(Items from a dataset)
*** Block opens ***

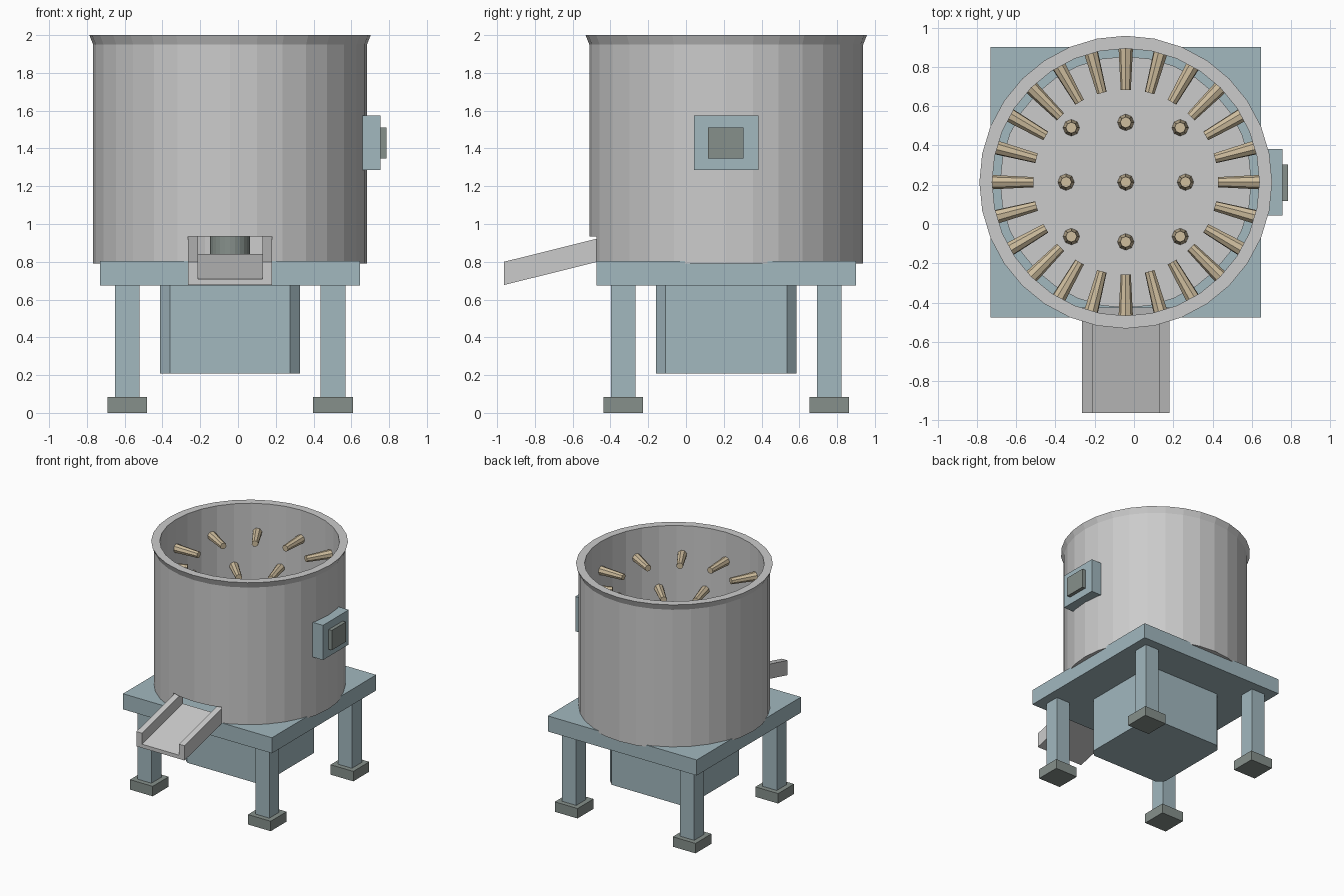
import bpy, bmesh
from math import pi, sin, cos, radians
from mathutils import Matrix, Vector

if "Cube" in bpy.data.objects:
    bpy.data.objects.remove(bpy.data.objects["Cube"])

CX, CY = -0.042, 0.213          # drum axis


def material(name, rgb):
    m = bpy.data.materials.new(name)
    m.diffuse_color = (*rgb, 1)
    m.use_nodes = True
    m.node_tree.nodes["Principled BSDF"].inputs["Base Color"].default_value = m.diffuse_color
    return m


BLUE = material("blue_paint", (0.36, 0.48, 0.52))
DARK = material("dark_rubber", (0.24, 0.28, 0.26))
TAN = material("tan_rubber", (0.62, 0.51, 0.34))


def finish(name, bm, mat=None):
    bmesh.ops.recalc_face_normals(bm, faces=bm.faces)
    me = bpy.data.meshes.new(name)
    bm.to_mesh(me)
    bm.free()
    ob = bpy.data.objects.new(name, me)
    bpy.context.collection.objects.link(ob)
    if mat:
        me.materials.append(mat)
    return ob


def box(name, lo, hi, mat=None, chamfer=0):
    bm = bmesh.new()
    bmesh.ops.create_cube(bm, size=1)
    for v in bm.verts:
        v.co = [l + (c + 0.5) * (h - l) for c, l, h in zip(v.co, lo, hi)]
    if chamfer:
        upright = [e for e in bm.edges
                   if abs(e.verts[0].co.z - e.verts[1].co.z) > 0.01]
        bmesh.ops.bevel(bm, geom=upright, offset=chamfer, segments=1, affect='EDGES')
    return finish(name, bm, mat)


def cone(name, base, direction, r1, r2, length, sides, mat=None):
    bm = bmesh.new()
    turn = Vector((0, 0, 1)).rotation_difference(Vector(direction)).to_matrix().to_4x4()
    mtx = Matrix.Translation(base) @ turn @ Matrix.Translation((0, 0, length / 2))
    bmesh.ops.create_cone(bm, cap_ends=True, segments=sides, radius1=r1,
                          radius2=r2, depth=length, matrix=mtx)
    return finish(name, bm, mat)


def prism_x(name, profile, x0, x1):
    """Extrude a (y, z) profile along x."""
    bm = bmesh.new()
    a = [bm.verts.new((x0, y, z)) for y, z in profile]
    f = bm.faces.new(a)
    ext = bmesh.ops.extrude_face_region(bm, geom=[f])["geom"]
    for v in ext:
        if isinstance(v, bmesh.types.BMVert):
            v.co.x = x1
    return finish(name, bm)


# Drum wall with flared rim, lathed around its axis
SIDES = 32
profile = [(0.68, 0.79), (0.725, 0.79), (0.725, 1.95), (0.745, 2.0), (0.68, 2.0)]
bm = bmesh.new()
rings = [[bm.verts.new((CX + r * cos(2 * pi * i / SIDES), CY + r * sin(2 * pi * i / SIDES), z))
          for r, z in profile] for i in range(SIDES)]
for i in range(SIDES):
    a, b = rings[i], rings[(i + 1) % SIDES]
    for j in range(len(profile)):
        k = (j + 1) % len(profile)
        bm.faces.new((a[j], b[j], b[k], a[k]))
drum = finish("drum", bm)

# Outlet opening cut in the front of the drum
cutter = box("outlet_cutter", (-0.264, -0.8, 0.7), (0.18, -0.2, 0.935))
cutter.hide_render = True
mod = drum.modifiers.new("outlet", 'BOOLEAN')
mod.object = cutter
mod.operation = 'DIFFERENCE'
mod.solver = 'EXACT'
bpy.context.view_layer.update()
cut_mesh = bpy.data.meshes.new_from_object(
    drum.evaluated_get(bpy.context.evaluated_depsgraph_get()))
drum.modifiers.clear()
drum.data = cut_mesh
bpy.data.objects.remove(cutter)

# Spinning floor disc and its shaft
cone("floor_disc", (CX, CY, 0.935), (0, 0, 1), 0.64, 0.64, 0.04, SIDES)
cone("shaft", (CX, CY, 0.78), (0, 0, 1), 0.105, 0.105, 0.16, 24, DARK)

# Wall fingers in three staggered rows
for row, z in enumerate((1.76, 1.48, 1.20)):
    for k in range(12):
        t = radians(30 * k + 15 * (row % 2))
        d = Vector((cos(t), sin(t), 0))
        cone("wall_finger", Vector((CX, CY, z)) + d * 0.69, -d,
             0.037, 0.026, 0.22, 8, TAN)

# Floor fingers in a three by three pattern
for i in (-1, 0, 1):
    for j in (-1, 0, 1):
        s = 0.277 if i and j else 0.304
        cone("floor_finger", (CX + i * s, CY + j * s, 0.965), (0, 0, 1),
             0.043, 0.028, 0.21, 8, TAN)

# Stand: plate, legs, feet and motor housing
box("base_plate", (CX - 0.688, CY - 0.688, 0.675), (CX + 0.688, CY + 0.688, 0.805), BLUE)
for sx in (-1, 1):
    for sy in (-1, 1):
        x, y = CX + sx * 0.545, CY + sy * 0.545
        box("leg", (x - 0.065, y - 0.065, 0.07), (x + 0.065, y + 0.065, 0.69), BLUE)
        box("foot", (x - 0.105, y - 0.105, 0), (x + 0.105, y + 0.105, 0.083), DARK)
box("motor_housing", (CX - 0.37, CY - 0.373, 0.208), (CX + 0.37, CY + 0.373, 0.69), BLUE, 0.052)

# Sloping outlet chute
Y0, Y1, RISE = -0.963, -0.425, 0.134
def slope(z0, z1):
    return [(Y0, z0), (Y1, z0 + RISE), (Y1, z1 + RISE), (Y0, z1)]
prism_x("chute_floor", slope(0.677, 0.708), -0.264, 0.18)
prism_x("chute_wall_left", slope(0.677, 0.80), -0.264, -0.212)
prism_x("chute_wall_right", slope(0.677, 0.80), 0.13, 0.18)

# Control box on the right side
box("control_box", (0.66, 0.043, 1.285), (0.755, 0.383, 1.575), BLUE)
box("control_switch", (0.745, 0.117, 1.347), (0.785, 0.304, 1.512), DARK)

*** Block closes ***

* EXERCISE BRIEF:
Copy the records above exactly, from the first line through the line containing "m.diffuse_color = (*rgb, 1)", and leave out the pictures.

* SOLUTION:
import bpy, bmesh
from math import pi, sin, cos, radians
from mathutils import Matrix, Vector

if "Cube" in bpy.data.objects:
    bpy.data.objects.remove(bpy.data.objects["Cube"])

CX, CY = -0.042, 0.213          # drum axis


def material(name, rgb):
    m = bpy.data.materials.new(name)
    m.diffuse_color = (*rgb, 1)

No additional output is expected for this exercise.